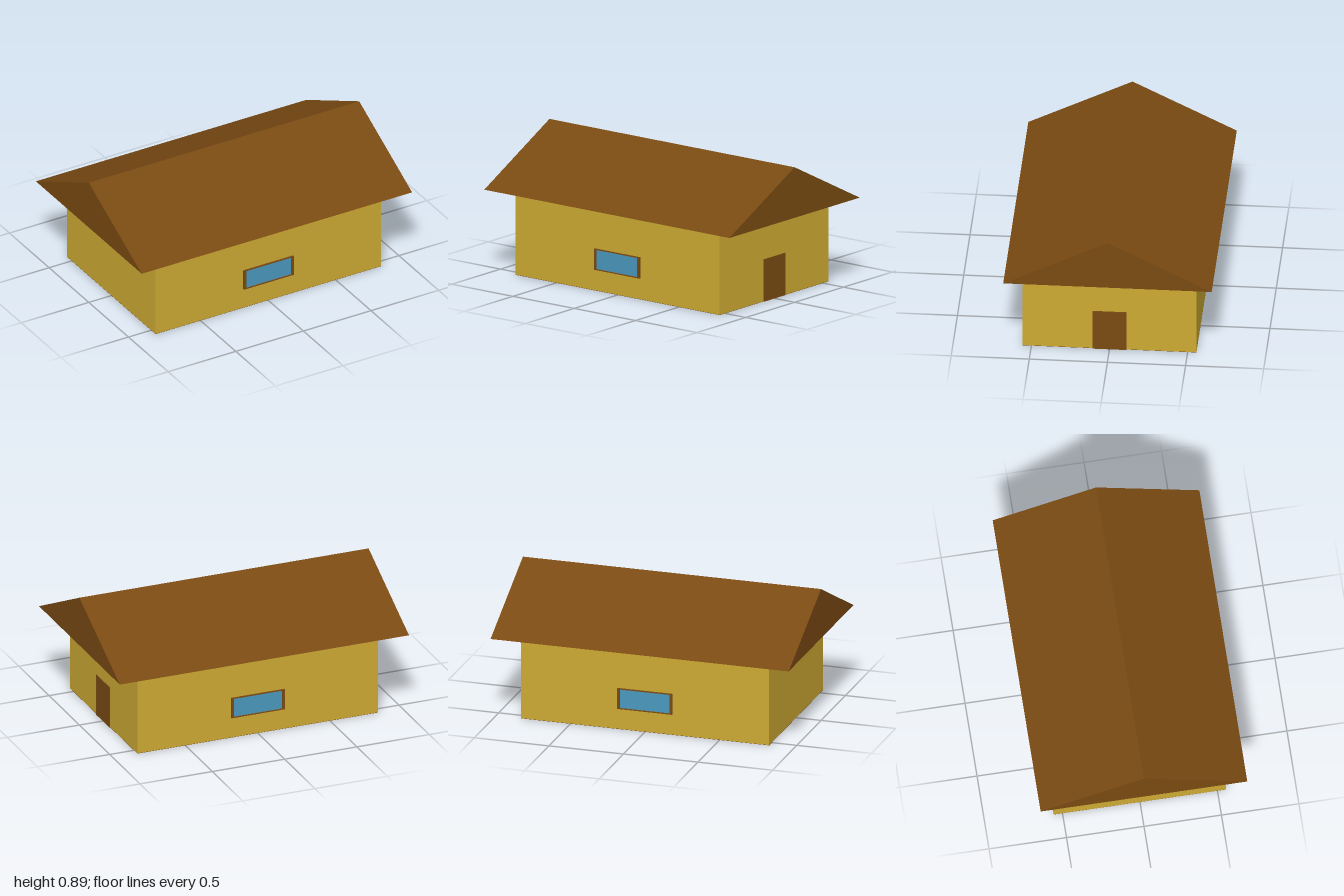
import * as THREE from 'three';

const paint = (color) => new THREE.MeshStandardMaterial({ color, flatShading: true });

export function createModel() {
  const house = new THREE.Group();
  house.name = 'house';
  const yellow = paint(0xcdaa33);
  const brown = paint(0x7a4a12);
  const glass = paint(0x4a98bd);

  const add = (parent, name, geometry, material, x = 0, y = 0, z = 0) => {
    const mesh = new THREE.Mesh(geometry, material);
    mesh.name = name;
    mesh.position.set(x, y, z);
    parent.add(mesh);
    return mesh;
  };

  // Rectangular frame standing on y = 0, extruded towards +z
  const frame = (w, h, side, bottom, top, depth) => {
    const rect = (P, x, y0, y1) => new P([
      new THREE.Vector2(-x, y0), new THREE.Vector2(x, y0),
      new THREE.Vector2(x, y1), new THREE.Vector2(-x, y1),
    ]);
    const shape = rect(THREE.Shape, w / 2, 0, h);
    shape.holes.push(rect(THREE.Path, w / 2 - side, bottom, h - top));
    return new THREE.ExtrudeGeometry(shape, { depth, bevelEnabled: false });
  };

  // Floor slab and walls
  add(house, 'floor', new THREE.BoxGeometry(1.666, 0.002, 1.112), brown, 0, 0.001, 0);
  add(house, 'walls', new THREE.BoxGeometry(1.666, 0.554, 1.112), yellow, 0, 0.279, 0);

  // Gable roof, ridge along x
  const gable = new THREE.Shape([
    new THREE.Vector2(-0.667, 0), new THREE.Vector2(0.667, 0), new THREE.Vector2(0, 0.333),
  ]);
  const roof = new THREE.ExtrudeGeometry(gable, { depth: 2, bevelEnabled: false });
  roof.translate(0, 0, -1).rotateY(Math.PI / 2);
  add(house, 'roof', roof, brown, 0, 0.556, 0);

  // One window in the front wall and one in the back wall
  for (const side of ['front', 'back']) {
    const window = new THREE.Group();
    window.name = side + 'Window';
    add(window, 'windowFrame', frame(0.37, 0.139, 0.017, 0.006, 0.006, 0.013), brown, 0, 0.139, 0.554);
    add(window, 'windowPane', new THREE.BoxGeometry(0.338, 0.129, 0.006), glass, 0, 0.2085, 0.557);
    if (side === 'back') window.rotation.y = Math.PI;
    house.add(window);
  }

  // Door in the left end wall
  const door = new THREE.Group();
  door.name = 'door';
  add(door, 'doorFrame', frame(0.22, 0.278, 0.009, 0.001, 0.011, 0.008), brown, 0, 0, 0.831);
  add(door, 'doorPanel', new THREE.BoxGeometry(0.204, 0.268, 0.005), brown, 0, 0.134, 0.8335);
  door.rotation.y = Math.PI / 2;
  house.add(door);

  return house;
}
|---|
■ Try it ■
Set down every record exactly as written, but drop the pictures.

■ Solved exercise ■
import * as THREE from 'three';

const paint = (color) => new THREE.MeshStandardMaterial({ color, flatShading: true });

export function createModel() {
  const house = new THREE.Group();
  house.name = 'house';
  const yellow = paint(0xcdaa33);
  const brown = paint(0x7a4a12);
  const glass = paint(0x4a98bd);

  const add = (parent, name, geometry, material, x = 0, y = 0, z = 0) => {
    const mesh = new THREE.Mesh(geometry, material);
    mesh.name = name;
    mesh.position.set(x, y, z);
    parent.add(mesh);
    return mesh;
  };

  // Rectangular frame standing on y = 0, extruded towards +z
  const frame = (w, h, side, bottom, top, depth) => {
    const rect = (P, x, y0, y1) => new P([
      new THREE.Vector2(-x, y0), new THREE.Vector2(x, y0),
      new THREE.Vector2(x, y1), new THREE.Vector2(-x, y1),
    ]);
    const shape = rect(THREE.Shape, w / 2, 0, h);
    shape.holes.push(rect(THREE.Path, w / 2 - side, bottom, h - top));
    return new THREE.ExtrudeGeometry(shape, { depth, bevelEnabled: false });
  };

  // Floor slab and walls
  add(house, 'floor', new THREE.BoxGeometry(1.666, 0.002, 1.112), brown, 0, 0.001, 0);
  add(house, 'walls', new THREE.BoxGeometry(1.666, 0.554, 1.112), yellow, 0, 0.279, 0);

  // Gable roof, ridge along x
  const gable = new THREE.Shape([
    new THREE.Vector2(-0.667, 0), new THREE.Vector2(0.667, 0), new THREE.Vector2(0, 0.333),
  ]);
  const roof = new THREE.ExtrudeGeometry(gable, { depth: 2, bevelEnabled: false });
  roof.translate(0, 0, -1).rotateY(Math.PI / 2);
  add(house, 'roof', roof, brown, 0, 0.556, 0);

  // One window in the front wall and one in the back wall
  for (const side of ['front', 'back']) {
    const window = new THREE.Group();
    window.name = side + 'Window';
    add(window, 'windowFrame', frame(0.37, 0.139, 0.017, 0.006, 0.006, 0.013), brown, 0, 0.139, 0.554);
    add(window, 'windowPane', new THREE.BoxGeometry(0.338, 0.129, 0.006), glass, 0, 0.2085, 0.557);
    if (side === 'back') window.rotation.y = Math.PI;
    house.add(window);
  }

  // Door in the left end wall
  const door = new THREE.Group();
  door.name = 'door';
  add(door, 'doorFrame', frame(0.22, 0.278, 0.009, 0.001, 0.011, 0.008), brown, 0, 0, 0.831);
  add(door, 'doorPanel', new THREE.BoxGeometry(0.204, 0.268, 0.005), brown, 0, 0.134, 0.8335);
  door.rotation.y = Math.PI / 2;
  house.add(door);

  return house;
}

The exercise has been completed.